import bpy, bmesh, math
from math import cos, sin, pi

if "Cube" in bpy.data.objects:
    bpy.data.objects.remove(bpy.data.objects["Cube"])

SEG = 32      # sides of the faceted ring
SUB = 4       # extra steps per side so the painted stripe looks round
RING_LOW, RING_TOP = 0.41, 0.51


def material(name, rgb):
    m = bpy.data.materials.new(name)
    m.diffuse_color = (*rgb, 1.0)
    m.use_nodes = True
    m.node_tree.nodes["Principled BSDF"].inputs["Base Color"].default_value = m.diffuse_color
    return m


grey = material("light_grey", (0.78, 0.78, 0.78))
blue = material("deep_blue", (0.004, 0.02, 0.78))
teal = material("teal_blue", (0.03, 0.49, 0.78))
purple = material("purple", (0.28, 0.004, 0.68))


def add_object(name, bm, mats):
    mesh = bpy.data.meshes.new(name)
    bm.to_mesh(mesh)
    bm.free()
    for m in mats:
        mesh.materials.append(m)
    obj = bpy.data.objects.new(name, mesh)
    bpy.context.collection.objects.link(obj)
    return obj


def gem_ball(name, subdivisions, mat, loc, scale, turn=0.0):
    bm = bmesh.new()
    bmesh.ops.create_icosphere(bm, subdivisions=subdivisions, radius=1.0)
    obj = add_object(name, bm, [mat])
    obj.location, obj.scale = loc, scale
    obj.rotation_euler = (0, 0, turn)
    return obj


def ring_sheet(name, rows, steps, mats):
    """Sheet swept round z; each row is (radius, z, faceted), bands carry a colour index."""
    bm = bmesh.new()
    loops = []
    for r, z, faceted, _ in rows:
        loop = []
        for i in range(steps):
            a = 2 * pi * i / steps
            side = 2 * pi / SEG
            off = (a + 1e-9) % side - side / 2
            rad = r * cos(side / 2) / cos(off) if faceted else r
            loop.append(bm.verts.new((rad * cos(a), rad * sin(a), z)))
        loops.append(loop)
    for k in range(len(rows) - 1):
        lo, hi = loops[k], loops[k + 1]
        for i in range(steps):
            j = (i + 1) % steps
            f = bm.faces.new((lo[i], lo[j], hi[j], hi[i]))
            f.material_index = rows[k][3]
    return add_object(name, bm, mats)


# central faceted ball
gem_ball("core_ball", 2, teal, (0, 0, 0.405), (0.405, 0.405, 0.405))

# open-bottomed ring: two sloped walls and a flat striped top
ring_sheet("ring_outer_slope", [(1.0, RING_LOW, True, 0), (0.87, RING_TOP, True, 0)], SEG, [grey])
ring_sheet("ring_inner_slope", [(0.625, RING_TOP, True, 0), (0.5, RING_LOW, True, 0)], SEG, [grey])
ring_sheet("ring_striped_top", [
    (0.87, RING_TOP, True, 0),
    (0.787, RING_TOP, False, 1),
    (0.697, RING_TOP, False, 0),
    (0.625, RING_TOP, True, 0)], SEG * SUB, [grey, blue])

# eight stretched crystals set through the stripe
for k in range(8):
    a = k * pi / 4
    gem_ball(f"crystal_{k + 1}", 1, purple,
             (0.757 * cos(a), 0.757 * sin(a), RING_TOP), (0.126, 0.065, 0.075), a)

# # # # #

Write the entries out again, exactly and completely.

=== WRITTEN RESPONSE ===
import bpy, bmesh, math
from math import cos, sin, pi

if "Cube" in bpy.data.objects:
    bpy.data.objects.remove(bpy.data.objects["Cube"])

SEG = 32      # sides of the faceted ring
SUB = 4       # extra steps per side so the painted stripe looks round
RING_LOW, RING_TOP = 0.41, 0.51


def material(name, rgb):
    m = bpy.data.materials.new(name)
    m.diffuse_color = (*rgb, 1.0)
    m.use_nodes = True
    m.node_tree.nodes["Principled BSDF"].inputs["Base Color"].default_value = m.diffuse_color
    return m


grey = material("light_grey", (0.78, 0.78, 0.78))
blue = material("deep_blue", (0.004, 0.02, 0.78))
teal = material("teal_blue", (0.03, 0.49, 0.78))
purple = material("purple", (0.28, 0.004, 0.68))


def add_object(name, bm, mats):
    mesh = bpy.data.meshes.new(name)
    bm.to_mesh(mesh)
    bm.free()
    for m in mats:
        mesh.materials.append(m)
    obj = bpy.data.objects.new(name, mesh)
    bpy.context.collection.objects.link(obj)
    return obj


def gem_ball(name, subdivisions, mat, loc, scale, turn=0.0):
    bm = bmesh.new()
    bmesh.ops.create_icosphere(bm, subdivisions=subdivisions, radius=1.0)
    obj = add_object(name, bm, [mat])
    obj.location, obj.scale = loc, scale
    obj.rotation_euler = (0, 0, turn)
    return obj


def ring_sheet(name, rows, steps, mats):
    """Sheet swept round z; each row is (radius, z, faceted), bands carry a colour index."""
    bm = bmesh.new()
    loops = []
    for r, z, faceted, _ in rows:
        loop = []
        for i in range(steps):
            a = 2 * pi * i / steps
            side = 2 * pi / SEG
            off = (a + 1e-9) % side - side / 2
            rad = r * cos(side / 2) / cos(off) if faceted else r
            loop.append(bm.verts.new((rad * cos(a), rad * sin(a), z)))
        loops.append(loop)
    for k in range(len(rows) - 1):
        lo, hi = loops[k], loops[k + 1]
        for i in range(steps):
            j = (i + 1) % steps
            f = bm.faces.new((lo[i], lo[j], hi[j], hi[i]))
            f.material_index = rows[k][3]
    return add_object(name, bm, mats)


# central faceted ball
gem_ball("core_ball", 2, teal, (0, 0, 0.405), (0.405, 0.405, 0.405))

# open-bottomed ring: two sloped walls and a flat striped top
ring_sheet("ring_outer_slope", [(1.0, RING_LOW, True, 0), (0.87, RING_TOP, True, 0)], SEG, [grey])
ring_sheet("ring_inner_slope", [(0.625, RING_TOP, True, 0), (0.5, RING_LOW, True, 0)], SEG, [grey])
ring_sheet("ring_striped_top", [
    (0.87, RING_TOP, True, 0),
    (0.787, RING_TOP, False, 1),
    (0.697, RING_TOP, False, 0),
    (0.625, RING_TOP, True, 0)], SEG * SUB, [grey, blue])

# eight stretched crystals set through the stripe
for k in range(8):
    a = k * pi / 4
    gem_ball(f"crystal_{k + 1}", 1, purple,
             (0.757 * cos(a), 0.757 * sin(a), RING_TOP), (0.126, 0.065, 0.075), a)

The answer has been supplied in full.